The Mystery of the Cross as a mystery of the Eternal Love of God for mankind, was expressed on Golgotha by Christ's death. But we must not remain only in this outer and historical aspect of the subject. We must also go on to partake of the mystery of the Cross through the Sacramental and ascetic life. Through Baptism, as the Apostle Paul says, we are baptized into Christ's death, so that we also come out of the Font to be raised, to participate in the Resurrection of Christ. This is why the early Christian fonts were constructed in the shape of a Cross. In all the Sacraments grace is given by blessing in the form of a Cross, but the Sacraments presuppose and take place in the atmosphere of the ascetic life.

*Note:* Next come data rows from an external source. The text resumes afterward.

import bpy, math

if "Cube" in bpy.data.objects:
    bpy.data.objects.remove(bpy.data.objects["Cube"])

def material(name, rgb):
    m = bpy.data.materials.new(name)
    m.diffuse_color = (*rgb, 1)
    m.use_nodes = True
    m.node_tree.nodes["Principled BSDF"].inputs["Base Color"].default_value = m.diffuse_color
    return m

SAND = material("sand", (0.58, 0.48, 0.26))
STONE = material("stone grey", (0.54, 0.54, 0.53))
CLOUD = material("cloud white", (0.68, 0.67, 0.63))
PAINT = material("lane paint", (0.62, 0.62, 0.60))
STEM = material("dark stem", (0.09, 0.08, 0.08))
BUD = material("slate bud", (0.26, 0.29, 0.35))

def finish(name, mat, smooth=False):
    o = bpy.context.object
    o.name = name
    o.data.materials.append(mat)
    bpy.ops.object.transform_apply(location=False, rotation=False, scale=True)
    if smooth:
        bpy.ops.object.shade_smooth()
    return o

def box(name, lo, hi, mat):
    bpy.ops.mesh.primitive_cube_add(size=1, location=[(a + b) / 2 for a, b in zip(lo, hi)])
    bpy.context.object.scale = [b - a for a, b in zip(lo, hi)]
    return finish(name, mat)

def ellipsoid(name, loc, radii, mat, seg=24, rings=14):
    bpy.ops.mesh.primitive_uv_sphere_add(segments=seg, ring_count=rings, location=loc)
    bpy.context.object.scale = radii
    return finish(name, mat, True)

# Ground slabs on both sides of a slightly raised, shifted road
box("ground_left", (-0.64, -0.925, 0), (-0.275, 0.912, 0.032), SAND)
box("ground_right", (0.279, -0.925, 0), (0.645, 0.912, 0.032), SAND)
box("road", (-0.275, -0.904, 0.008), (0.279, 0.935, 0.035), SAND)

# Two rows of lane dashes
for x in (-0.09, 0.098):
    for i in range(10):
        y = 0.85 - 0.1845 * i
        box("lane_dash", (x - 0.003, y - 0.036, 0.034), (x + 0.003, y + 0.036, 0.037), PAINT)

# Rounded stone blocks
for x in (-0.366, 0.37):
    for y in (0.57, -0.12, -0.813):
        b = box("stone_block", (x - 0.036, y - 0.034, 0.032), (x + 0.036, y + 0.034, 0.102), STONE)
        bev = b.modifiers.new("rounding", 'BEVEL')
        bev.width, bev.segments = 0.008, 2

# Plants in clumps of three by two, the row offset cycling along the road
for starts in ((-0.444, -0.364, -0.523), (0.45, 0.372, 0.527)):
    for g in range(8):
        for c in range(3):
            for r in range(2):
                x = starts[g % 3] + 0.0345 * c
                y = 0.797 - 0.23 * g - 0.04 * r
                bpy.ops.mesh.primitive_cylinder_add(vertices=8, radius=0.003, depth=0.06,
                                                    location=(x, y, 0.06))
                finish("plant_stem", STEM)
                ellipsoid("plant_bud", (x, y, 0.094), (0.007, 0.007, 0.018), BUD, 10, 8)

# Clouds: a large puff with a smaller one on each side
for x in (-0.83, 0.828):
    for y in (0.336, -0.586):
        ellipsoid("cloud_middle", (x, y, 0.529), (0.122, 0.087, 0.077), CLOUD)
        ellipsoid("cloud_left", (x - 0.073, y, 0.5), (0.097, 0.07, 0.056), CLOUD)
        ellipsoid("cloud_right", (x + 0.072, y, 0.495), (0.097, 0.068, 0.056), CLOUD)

Saint Maximos the Confessor says that all phenomena should be crucified, that is to say we should abstain from sin in practice and action, as the Hebrews fled from Egypt and crossed to the other side through the Red Sea. But the perception too should be buried, that is to say, we should pay attention also to the passionate movements of our thoughts and passions. This is accomplished through the neptic and hesychastic life. Only then is the Logos (Word) of God Resurrected in us.

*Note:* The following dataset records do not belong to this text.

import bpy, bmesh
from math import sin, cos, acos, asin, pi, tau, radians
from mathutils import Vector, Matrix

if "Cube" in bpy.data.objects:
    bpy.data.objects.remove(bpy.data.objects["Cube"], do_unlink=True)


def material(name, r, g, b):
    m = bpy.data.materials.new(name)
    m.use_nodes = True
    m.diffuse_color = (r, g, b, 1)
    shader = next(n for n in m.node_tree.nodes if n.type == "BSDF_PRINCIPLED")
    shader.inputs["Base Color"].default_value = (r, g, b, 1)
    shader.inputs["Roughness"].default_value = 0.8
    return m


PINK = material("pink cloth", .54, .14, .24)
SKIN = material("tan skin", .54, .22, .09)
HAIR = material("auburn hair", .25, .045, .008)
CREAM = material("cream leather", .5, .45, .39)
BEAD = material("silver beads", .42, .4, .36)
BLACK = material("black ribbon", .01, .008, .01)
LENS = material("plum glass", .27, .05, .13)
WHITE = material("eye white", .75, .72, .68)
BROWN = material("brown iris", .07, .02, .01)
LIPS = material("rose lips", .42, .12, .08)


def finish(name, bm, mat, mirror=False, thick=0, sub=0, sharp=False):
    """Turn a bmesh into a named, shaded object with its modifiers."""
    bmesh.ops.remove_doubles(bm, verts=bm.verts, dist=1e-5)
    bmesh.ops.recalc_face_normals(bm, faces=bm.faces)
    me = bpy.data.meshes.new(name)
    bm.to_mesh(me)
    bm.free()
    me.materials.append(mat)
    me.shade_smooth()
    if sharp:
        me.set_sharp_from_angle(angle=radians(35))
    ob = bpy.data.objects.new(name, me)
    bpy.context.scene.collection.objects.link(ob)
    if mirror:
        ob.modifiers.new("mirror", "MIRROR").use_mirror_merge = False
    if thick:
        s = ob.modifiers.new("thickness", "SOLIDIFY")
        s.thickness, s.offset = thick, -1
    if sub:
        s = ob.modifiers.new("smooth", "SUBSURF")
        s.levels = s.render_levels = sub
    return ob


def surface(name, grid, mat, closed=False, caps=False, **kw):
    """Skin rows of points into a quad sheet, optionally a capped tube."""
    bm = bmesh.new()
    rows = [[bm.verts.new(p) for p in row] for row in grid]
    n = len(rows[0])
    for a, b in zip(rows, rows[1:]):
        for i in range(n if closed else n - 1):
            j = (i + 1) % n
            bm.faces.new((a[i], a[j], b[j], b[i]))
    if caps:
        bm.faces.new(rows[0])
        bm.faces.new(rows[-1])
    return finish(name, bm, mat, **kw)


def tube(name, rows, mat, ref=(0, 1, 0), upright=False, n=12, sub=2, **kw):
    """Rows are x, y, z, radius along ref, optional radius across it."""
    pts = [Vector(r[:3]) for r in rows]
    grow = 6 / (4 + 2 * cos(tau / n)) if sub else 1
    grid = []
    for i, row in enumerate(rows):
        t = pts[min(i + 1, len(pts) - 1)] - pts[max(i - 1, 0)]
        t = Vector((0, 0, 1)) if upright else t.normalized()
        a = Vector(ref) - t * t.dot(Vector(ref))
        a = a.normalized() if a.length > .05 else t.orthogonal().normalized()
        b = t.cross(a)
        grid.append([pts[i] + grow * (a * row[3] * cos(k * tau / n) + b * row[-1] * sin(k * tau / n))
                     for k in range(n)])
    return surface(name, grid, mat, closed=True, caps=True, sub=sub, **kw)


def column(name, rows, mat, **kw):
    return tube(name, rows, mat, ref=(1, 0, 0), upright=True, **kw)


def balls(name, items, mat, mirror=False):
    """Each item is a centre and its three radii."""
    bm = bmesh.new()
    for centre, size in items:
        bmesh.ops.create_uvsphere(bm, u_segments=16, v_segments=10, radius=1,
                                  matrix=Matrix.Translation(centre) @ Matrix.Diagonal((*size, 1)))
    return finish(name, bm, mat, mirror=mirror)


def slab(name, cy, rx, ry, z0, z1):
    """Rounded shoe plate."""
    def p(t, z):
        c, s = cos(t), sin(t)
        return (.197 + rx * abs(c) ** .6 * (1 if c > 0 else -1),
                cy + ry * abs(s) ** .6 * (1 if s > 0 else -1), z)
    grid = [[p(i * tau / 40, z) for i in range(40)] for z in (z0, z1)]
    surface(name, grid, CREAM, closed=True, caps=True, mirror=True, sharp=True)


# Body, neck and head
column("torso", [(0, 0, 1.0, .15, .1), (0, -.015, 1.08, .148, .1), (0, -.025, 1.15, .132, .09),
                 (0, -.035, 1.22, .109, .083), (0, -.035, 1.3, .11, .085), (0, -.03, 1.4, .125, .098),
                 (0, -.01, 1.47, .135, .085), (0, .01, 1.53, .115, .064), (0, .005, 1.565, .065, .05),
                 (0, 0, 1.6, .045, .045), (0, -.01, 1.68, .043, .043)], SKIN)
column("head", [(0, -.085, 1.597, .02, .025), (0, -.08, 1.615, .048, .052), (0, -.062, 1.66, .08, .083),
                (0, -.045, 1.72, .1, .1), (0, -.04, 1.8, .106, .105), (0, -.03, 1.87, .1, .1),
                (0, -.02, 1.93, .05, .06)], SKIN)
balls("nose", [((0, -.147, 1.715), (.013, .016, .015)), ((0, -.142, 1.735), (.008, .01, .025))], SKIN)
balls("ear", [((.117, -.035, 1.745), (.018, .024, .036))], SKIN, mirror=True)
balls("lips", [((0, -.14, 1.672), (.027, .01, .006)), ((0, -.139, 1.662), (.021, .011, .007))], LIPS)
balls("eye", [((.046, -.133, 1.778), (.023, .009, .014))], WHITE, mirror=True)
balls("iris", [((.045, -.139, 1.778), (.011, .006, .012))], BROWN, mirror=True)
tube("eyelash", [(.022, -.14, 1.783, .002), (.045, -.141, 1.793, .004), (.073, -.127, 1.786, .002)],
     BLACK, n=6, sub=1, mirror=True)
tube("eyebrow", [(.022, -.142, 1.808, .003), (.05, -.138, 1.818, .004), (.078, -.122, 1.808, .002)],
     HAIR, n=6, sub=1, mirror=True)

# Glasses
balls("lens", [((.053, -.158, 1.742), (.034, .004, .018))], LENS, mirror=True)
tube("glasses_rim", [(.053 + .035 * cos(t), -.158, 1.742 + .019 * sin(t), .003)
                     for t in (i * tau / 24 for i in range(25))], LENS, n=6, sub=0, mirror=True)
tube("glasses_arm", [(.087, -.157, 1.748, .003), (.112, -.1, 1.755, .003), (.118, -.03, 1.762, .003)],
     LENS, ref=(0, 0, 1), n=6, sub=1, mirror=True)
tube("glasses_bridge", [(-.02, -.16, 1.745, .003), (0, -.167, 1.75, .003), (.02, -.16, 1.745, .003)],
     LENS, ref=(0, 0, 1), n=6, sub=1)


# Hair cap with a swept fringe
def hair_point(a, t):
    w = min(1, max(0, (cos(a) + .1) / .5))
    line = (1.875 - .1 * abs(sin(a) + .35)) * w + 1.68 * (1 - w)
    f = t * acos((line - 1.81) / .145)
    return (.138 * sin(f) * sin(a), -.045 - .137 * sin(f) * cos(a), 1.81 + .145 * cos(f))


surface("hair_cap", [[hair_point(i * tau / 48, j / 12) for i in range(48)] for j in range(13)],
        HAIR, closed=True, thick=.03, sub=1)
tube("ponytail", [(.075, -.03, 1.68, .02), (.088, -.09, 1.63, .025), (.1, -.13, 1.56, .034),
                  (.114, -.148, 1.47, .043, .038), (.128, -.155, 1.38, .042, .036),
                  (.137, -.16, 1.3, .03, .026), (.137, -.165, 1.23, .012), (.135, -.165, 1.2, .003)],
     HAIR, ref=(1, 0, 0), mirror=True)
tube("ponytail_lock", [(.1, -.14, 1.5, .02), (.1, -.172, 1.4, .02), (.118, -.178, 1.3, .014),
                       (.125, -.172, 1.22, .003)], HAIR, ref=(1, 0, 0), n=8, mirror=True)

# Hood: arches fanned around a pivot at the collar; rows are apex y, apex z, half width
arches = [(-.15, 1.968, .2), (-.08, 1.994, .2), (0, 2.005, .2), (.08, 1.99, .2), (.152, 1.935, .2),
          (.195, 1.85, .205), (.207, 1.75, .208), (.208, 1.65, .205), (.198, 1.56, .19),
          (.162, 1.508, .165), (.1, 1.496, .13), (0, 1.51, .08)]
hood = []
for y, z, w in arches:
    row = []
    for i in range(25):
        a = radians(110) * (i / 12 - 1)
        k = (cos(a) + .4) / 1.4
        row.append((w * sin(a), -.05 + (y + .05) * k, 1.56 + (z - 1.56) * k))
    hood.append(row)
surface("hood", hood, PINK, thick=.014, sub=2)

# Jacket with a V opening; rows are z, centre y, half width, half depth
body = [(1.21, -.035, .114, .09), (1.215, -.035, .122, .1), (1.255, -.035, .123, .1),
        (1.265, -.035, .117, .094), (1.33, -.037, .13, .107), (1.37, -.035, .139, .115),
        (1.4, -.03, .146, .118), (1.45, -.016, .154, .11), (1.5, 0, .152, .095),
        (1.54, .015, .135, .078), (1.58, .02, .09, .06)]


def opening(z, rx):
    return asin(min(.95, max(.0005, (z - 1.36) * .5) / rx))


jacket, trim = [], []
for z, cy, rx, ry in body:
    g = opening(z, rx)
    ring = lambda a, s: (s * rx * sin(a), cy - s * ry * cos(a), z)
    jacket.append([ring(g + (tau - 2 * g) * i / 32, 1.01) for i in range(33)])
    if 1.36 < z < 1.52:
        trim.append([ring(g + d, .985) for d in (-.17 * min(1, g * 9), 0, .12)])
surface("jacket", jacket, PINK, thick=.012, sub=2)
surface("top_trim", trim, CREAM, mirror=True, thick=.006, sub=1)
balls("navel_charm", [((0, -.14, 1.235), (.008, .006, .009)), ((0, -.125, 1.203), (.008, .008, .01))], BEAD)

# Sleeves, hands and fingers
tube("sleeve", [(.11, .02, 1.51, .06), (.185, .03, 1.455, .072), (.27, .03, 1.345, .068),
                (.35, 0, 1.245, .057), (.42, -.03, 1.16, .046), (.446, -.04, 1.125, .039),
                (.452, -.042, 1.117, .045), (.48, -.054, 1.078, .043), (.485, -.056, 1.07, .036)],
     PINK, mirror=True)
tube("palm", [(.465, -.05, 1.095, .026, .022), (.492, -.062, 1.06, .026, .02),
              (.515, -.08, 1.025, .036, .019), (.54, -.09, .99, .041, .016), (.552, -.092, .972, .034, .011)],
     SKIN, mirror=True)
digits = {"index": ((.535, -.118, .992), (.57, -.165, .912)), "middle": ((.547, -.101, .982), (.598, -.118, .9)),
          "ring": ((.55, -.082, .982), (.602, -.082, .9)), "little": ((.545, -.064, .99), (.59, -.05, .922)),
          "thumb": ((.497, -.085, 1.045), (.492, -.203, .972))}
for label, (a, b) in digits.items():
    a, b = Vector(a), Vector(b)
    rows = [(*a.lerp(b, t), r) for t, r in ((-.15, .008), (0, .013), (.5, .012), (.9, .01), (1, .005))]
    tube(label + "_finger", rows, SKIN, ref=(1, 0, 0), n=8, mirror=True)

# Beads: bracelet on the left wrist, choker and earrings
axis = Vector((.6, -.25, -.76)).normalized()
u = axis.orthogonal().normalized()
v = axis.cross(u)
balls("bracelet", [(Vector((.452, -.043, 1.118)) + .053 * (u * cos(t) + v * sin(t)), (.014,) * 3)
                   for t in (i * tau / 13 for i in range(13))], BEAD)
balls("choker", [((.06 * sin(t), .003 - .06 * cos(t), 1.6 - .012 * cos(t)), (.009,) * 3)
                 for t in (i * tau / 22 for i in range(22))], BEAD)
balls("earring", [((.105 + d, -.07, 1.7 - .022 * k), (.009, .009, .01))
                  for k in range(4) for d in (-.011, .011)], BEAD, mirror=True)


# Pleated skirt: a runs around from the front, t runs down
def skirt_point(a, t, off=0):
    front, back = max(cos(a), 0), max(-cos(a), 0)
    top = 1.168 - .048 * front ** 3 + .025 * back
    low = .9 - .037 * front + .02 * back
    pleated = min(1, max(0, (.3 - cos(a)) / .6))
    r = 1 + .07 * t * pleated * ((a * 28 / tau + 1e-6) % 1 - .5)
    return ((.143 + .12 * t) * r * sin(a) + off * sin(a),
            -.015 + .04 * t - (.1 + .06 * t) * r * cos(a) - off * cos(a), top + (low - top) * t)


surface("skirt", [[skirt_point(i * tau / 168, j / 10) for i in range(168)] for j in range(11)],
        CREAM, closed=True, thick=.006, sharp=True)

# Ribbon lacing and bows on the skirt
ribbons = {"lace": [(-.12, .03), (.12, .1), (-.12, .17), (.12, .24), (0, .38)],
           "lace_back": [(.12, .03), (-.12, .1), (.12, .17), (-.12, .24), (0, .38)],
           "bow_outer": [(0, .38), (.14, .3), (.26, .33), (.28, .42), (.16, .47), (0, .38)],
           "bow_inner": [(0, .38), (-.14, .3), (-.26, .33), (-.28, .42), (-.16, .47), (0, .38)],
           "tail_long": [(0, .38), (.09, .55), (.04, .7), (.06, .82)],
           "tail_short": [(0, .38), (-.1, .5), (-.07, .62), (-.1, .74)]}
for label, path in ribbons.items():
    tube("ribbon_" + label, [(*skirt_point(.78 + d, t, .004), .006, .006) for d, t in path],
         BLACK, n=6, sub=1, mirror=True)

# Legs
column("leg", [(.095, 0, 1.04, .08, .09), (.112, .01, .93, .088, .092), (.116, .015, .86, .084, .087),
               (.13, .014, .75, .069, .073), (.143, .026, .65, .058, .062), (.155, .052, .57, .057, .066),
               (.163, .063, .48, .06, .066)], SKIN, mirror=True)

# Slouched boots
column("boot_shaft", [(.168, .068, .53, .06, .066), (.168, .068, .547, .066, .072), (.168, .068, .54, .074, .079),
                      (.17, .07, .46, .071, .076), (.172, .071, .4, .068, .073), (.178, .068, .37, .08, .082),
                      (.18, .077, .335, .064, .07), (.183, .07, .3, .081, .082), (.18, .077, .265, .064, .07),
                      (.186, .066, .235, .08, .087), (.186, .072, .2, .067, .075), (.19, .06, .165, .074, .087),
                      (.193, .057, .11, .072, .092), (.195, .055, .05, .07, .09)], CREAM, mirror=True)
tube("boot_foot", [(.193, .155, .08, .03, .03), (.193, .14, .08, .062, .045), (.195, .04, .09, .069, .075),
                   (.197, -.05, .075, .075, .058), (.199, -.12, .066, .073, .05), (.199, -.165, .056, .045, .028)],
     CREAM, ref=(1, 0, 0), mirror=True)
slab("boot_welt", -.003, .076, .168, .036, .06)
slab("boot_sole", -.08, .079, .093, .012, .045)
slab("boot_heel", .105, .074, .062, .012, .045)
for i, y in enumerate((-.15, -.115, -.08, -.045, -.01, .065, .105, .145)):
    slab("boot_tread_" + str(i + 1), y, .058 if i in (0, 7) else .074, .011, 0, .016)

Saint Maximos the Confessor, taking an example from Joseph of Arimatheia and Nicodemos, who buried the Body of Christ, says that the Lord's monument is either the world or the heart of each of the faithful. All who bury the Lord with honor must wrap Him with lines, which are the words and ways of the virtues, but they must also put in place the hand cloths, which are the simple and unvarying knowledge of theology. Only those who live by practice and vision of God, as shown by the virtues and the knowledge of theology, can see the Risen Christ, while Christ is invisible to all the others who do not live by practice and the vision (theoria) of God.
This is why we said before that the reconciliation which took place through the historical event of the Crucifixion is not the same thing as participation of the Sacrament of Reconciliation, which takes place within the sacramental and ascetic life of the Church.
Christ's Passion and Cross are not offered only for anthropocentric sentimental thoughts, but for a journey of rebirth, renewal, glorification and deification (theosis). There is need for a personal existential approach to these great events of the Lord. Saint Maximos the Confessor says that we have two possibilities: one to crucify Christ again, sinning with our bodies, which by Holy Baptism are members of the Body of Christ, or being crucified with Christ. Essentially it is a question of the two possibilities which the two thieves had who were crucified with Christ on Golgotha. One turned out to be a great theologian, the other a blasphemer. Nobody succeeds in being a neighbor of the crucified Christ, but a person can be crucified with Him, put off "the old man with his deeds" and put on "the new man renewed in knowledge according to the image of Him Who created him" (Col. 3:9-10).
"Almost every Patristic hymn and writing celebrates the Cross as the Lord's 'trophy'; and approaches His sufferings through the lens of His Glory. It does not exegete the Resurrection through the lens of the Cross, but the Cross through the gateway of the Glory: the Glory that was his from Eternity as Only Begotten, and the Glory that he won bodily, as the Church's Hero and Liberator, in His Incarnate ministry as Beloved Servant. The theme of Victory does not underestimate the impact of the Lord's suffering (we do not wish to hurry over the Cross in order to arrive painlessly at the joy of the Resurrection) but equally the Church does not become lost in the sufferings, or overcast by the gloom of a religion of suffering and satisfaction of an angry God. The Lord's wounds are His Glory in the struggle not with His Father, but with the forces of evil. The Passion of Christ (and so it calls out to all His believers) is undertaken for us to be our encouragement: for the Lord was glorified; His suffering and rejection was the warrior's blow that reduced Him to His knees, but He stood up again and won the fight.
He won it decisively, on behalf of His people: and resurrectional joy shared in the Church is, not least, a light that floods into every aspect of believers' lives, that they will never, ever, have to walk in the darkness in which He walked, that darkness of complete lovelessness and triumphant evil, for He has broken the victory of loveless evil, and brought love even into the depths of hell.
Even if the Lord sends a share of His sufferings to each of His friends during the course of their lives (large or small it may be according to the challenge he has set for each one), no disciple ever walks again in hopeless darkness, for His presence is always as the Giver of Light, the Warrior who won triumph; and the Cross is His sign of victory that casts away hate-filled gloom, and sends the forces of evil flying in panic...The Cross is our victory, and our hope, and often has been our consolation in the long dark night of suffering. The marking of the self with the sign of the Cross is one of the most distinctive things any observer will see if they ever look at the Orthodox Christian at prayer." (The Orthodox Church by Father John Anthony McGuckin).